**Activity:** The expected output is every entry, repeated exactly.

----------

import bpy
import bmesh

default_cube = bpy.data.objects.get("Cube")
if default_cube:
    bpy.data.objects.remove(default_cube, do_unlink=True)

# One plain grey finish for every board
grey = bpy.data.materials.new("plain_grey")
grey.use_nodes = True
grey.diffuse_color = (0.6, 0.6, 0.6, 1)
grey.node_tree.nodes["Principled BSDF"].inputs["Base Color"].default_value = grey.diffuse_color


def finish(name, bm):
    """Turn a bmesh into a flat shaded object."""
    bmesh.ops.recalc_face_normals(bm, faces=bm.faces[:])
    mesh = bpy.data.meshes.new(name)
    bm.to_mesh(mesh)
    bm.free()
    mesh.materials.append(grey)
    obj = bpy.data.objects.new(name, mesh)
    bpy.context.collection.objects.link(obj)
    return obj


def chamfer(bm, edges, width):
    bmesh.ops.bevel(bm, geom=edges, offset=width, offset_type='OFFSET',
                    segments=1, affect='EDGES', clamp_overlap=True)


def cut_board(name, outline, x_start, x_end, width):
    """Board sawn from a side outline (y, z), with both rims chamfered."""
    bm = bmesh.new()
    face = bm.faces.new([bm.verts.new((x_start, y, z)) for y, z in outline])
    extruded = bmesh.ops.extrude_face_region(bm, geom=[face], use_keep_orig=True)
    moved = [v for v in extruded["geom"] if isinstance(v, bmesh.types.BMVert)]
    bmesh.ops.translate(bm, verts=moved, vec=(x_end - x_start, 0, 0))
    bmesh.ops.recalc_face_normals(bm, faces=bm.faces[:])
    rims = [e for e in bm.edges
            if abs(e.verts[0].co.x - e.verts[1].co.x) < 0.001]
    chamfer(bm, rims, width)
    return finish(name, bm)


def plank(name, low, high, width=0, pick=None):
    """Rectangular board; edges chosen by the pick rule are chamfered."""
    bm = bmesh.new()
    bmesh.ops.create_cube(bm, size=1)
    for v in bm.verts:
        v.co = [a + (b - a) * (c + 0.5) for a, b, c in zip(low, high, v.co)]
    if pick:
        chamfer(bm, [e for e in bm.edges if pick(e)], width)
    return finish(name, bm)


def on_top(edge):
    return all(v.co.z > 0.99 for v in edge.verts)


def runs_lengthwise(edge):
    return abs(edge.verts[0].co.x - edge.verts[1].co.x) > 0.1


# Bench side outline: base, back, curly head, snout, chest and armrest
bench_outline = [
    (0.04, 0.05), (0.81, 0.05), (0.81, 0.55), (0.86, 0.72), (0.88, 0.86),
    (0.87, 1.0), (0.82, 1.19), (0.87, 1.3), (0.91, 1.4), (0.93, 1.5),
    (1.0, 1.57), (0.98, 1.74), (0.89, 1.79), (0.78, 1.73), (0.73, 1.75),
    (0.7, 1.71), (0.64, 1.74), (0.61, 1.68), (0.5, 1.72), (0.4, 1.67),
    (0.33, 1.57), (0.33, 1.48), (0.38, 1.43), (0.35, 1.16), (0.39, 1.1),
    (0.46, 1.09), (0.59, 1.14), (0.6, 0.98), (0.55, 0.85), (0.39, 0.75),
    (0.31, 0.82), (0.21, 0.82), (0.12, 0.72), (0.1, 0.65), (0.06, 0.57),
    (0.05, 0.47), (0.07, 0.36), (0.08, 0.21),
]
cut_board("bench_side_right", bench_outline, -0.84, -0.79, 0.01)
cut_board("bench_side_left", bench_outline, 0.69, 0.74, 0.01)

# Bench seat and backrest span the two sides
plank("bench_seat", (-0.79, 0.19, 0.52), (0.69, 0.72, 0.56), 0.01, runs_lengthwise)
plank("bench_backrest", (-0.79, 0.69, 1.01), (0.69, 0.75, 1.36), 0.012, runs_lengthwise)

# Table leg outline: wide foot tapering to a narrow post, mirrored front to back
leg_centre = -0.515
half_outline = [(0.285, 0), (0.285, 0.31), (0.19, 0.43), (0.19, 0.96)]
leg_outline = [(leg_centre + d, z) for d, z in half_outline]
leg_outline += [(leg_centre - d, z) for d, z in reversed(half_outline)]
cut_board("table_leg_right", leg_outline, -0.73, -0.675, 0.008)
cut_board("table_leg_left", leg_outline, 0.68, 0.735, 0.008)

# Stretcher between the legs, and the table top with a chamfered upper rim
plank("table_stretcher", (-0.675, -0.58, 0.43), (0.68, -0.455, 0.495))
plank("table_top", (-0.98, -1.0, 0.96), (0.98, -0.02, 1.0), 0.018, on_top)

----------

**Answer area:**
import bpy
import bmesh

default_cube = bpy.data.objects.get("Cube")
if default_cube:
    bpy.data.objects.remove(default_cube, do_unlink=True)

# One plain grey finish for every board
grey = bpy.data.materials.new("plain_grey")
grey.use_nodes = True
grey.diffuse_color = (0.6, 0.6, 0.6, 1)
grey.node_tree.nodes["Principled BSDF"].inputs["Base Color"].default_value = grey.diffuse_color


def finish(name, bm):
    """Turn a bmesh into a flat shaded object."""
    bmesh.ops.recalc_face_normals(bm, faces=bm.faces[:])
    mesh = bpy.data.meshes.new(name)
    bm.to_mesh(mesh)
    bm.free()
    mesh.materials.append(grey)
    obj = bpy.data.objects.new(name, mesh)
    bpy.context.collection.objects.link(obj)
    return obj


def chamfer(bm, edges, width):
    bmesh.ops.bevel(bm, geom=edges, offset=width, offset_type='OFFSET',
                    segments=1, affect='EDGES', clamp_overlap=True)


def cut_board(name, outline, x_start, x_end, width):
    """Board sawn from a side outline (y, z), with both rims chamfered."""
    bm = bmesh.new()
    face = bm.faces.new([bm.verts.new((x_start, y, z)) for y, z in outline])
    extruded = bmesh.ops.extrude_face_region(bm, geom=[face], use_keep_orig=True)
    moved = [v for v in extruded["geom"] if isinstance(v, bmesh.types.BMVert)]
    bmesh.ops.translate(bm, verts=moved, vec=(x_end - x_start, 0, 0))
    bmesh.ops.recalc_face_normals(bm, faces=bm.faces[:])
    rims = [e for e in bm.edges
            if abs(e.verts[0].co.x - e.verts[1].co.x) < 0.001]
    chamfer(bm, rims, width)
    return finish(name, bm)


def plank(name, low, high, width=0, pick=None):
    """Rectangular board; edges chosen by the pick rule are chamfered."""
    bm = bmesh.new()
    bmesh.ops.create_cube(bm, size=1)
    for v in bm.verts:
        v.co = [a + (b - a) * (c + 0.5) for a, b, c in zip(low, high, v.co)]
    if pick:
        chamfer(bm, [e for e in bm.edges if pick(e)], width)
    return finish(name, bm)


def on_top(edge):
    return all(v.co.z > 0.99 for v in edge.verts)


def runs_lengthwise(edge):
    return abs(edge.verts[0].co.x - edge.verts[1].co.x) > 0.1


# Bench side outline: base, back, curly head, snout, chest and armrest
bench_outline = [
    (0.04, 0.05), (0.81, 0.05), (0.81, 0.55), (0.86, 0.72), (0.88, 0.86),
    (0.87, 1.0), (0.82, 1.19), (0.87, 1.3), (0.91, 1.4), (0.93, 1.5),
    (1.0, 1.57), (0.98, 1.74), (0.89, 1.79), (0.78, 1.73), (0.73, 1.75),
    (0.7, 1.71), (0.64, 1.74), (0.61, 1.68), (0.5, 1.72), (0.4, 1.67),
    (0.33, 1.57), (0.33, 1.48), (0.38, 1.43), (0.35, 1.16), (0.39, 1.1),
    (0.46, 1.09), (0.59, 1.14), (0.6, 0.98), (0.55, 0.85), (0.39, 0.75),
    (0.31, 0.82), (0.21, 0.82), (0.12, 0.72), (0.1, 0.65), (0.06, 0.57),
    (0.05, 0.47), (0.07, 0.36), (0.08, 0.21),
]
cut_board("bench_side_right", bench_outline, -0.84, -0.79, 0.01)
cut_board("bench_side_left", bench_outline, 0.69, 0.74, 0.01)

# Bench seat and backrest span the two sides
plank("bench_seat", (-0.79, 0.19, 0.52), (0.69, 0.72, 0.56), 0.01, runs_lengthwise)
plank("bench_backrest", (-0.79, 0.69, 1.01), (0.69, 0.75, 1.36), 0.012, runs_lengthwise)

# Table leg outline: wide foot tapering to a narrow post, mirrored front to back
leg_centre = -0.515
half_outline = [(0.285, 0), (0.285, 0.31), (0.19, 0.43), (0.19, 0.96)]
leg_outline = [(leg_centre + d, z) for d, z in half_outline]
leg_outline += [(leg_centre - d, z) for d, z in reversed(half_outline)]
cut_board("table_leg_right", leg_outline, -0.73, -0.675, 0.008)
cut_board("table_leg_left", leg_outline, 0.68, 0.735, 0.008)

# Stretcher between the legs, and the table top with a chamfered upper rim
plank("table_stretcher", (-0.675, -0.58, 0.43), (0.68, -0.455, 0.495))
plank("table_top", (-0.98, -1.0, 0.96), (0.98, -0.02, 1.0), 0.018, on_top)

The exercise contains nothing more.